[Work order]
All pictures should be dropped, and only the lines from the top of the entries below through the line containing "obj.data.materials.append(grey)" repeated exactly, both ends included.

*** Dataset excerpts

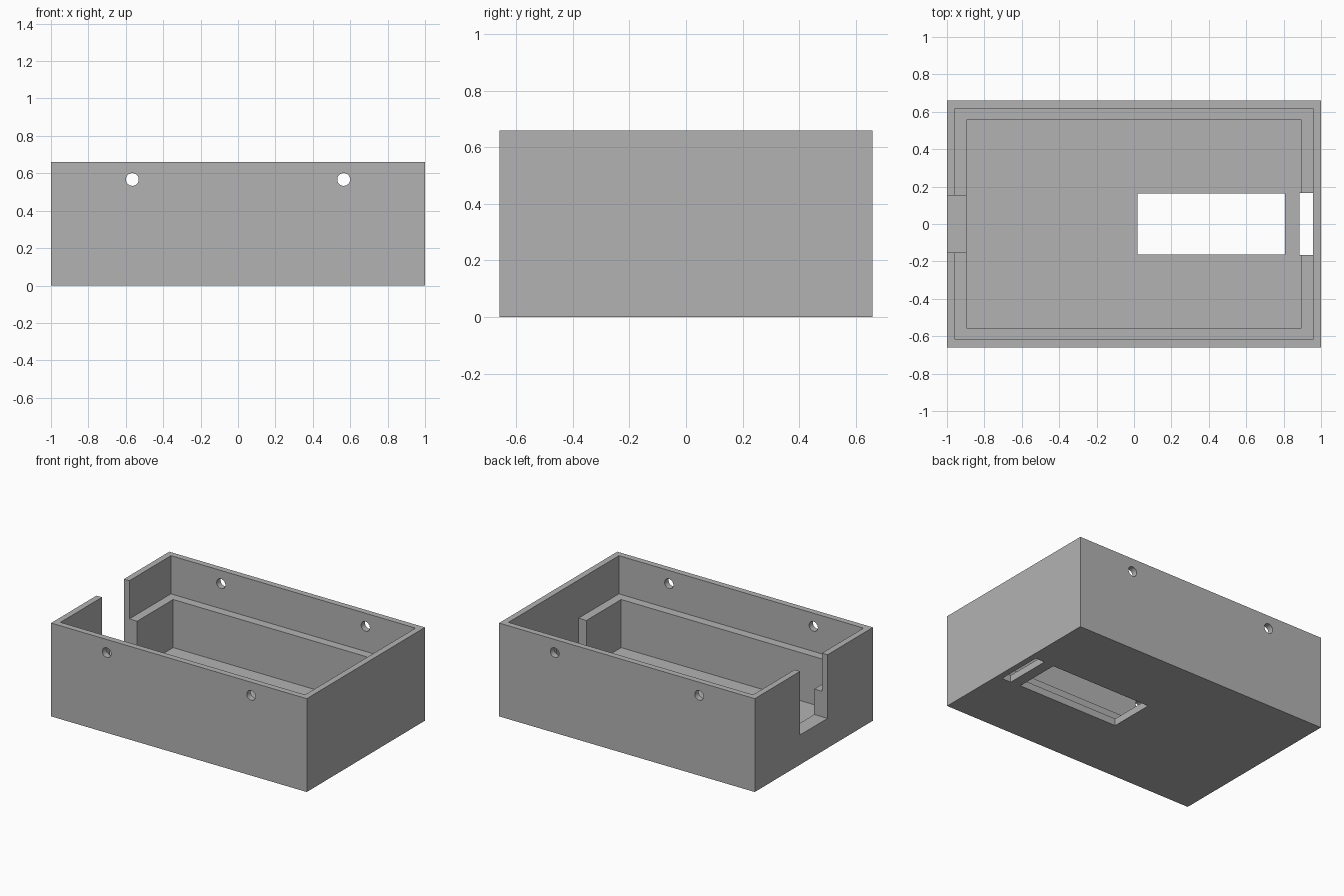
import bpy
import math

if "Cube" in bpy.data.objects:
    bpy.data.objects.remove(bpy.data.objects["Cube"], do_unlink=True)

HALF_X, HALF_Y, HEIGHT = 1.0, 0.66, 0.66
FLOOR, LEDGE = 0.05, 0.39        # heights of the floor and of the inner ledge
ABOVE, BELOW = 0.8, -0.1         # cutters run past the box to these heights

grey = bpy.data.materials.new("plain grey")
grey.use_nodes = True
grey.diffuse_color = (0.45, 0.45, 0.45, 1)
grey.node_tree.nodes["Principled BSDF"].inputs["Base Color"].default_value = (0.45, 0.45, 0.45, 1)


def block(name, x, y, z):
    """Box spanning the given (low, high) ranges."""
    spans = (x, y, z)
    bpy.ops.mesh.primitive_cube_add(size=1, location=[(a + b) / 2 for a, b in spans])
    obj = bpy.context.object
    obj.name = name
    obj.scale = [b - a for a, b in spans]
    bpy.ops.object.transform_apply(location=True, rotation=True, scale=True)
    obj.data.materials.append(grey)
    return obj


def cut(target, cutter):
    """Subtract the cutter from the target, then discard it."""
    mod = target.modifiers.new(cutter.name, "BOOLEAN")
    mod.operation = "DIFFERENCE"
    mod.solver = "EXACT"
    mod.object = cutter
    bpy.context.view_layer.objects.active = target
    bpy.ops.object.modifier_apply(modifier=mod.name)
    bpy.data.objects.remove(cutter, do_unlink=True)


def both(v):
    return (-v, v)


case = block("open_case", both(HALF_X), both(HALF_Y), (0, HEIGHT))

# Stepped cavity: thin rim above the ledge, thicker wall below it
cut(case, block("lower_cavity", both(0.896), both(0.555), (FLOOR, ABOVE)))
cut(case, block("upper_cavity", both(0.957), both(0.617), (LEDGE, ABOVE)))

# Notch open to the top in the right end wall
cut(case, block("end_notch", (-1.1, -0.85), both(0.153), (0.21, ABOVE)))

# Window in the floor, and slot through the ledge and floor at the left end
cut(case, block("floor_window", (0.02, 0.808), both(0.163), (BELOW, 0.2)))
cut(case, block("ledge_slot", (0.885, 0.957), both(0.167), (BELOW, 0.5)))

# Round screw holes through the front and back walls
for x in both(0.565):
    bpy.ops.mesh.primitive_cylinder_add(vertices=32, radius=0.034, depth=2,
                                        location=(x, 0, 0.567),
                                        rotation=(math.pi / 2, 0, 0))
    hole = bpy.context.object
    hole.name = "screw_hole"
    hole.data.materials.append(grey)
    cut(case, hole)

# Smooth the holes and keep the box edges sharp
bpy.ops.object.select_all(action="DESELECT")
case.select_set(True)
bpy.context.view_layer.objects.active = case
bpy.ops.object.shade_smooth_by_angle(angle=math.radians(30))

******

[Finished task]
import bpy
import math

if "Cube" in bpy.data.objects:
    bpy.data.objects.remove(bpy.data.objects["Cube"], do_unlink=True)

HALF_X, HALF_Y, HEIGHT = 1.0, 0.66, 0.66
FLOOR, LEDGE = 0.05, 0.39        # heights of the floor and of the inner ledge
ABOVE, BELOW = 0.8, -0.1         # cutters run past the box to these heights

grey = bpy.data.materials.new("plain grey")
grey.use_nodes = True
grey.diffuse_color = (0.45, 0.45, 0.45, 1)
grey.node_tree.nodes["Principled BSDF"].inputs["Base Color"].default_value = (0.45, 0.45, 0.45, 1)


def block(name, x, y, z):
    """Box spanning the given (low, high) ranges."""
    spans = (x, y, z)
    bpy.ops.mesh.primitive_cube_add(size=1, location=[(a + b) / 2 for a, b in spans])
    obj = bpy.context.object
    obj.name = name
    obj.scale = [b - a for a, b in spans]
    bpy.ops.object.transform_apply(location=True, rotation=True, scale=True)
    obj.data.materials.append(grey)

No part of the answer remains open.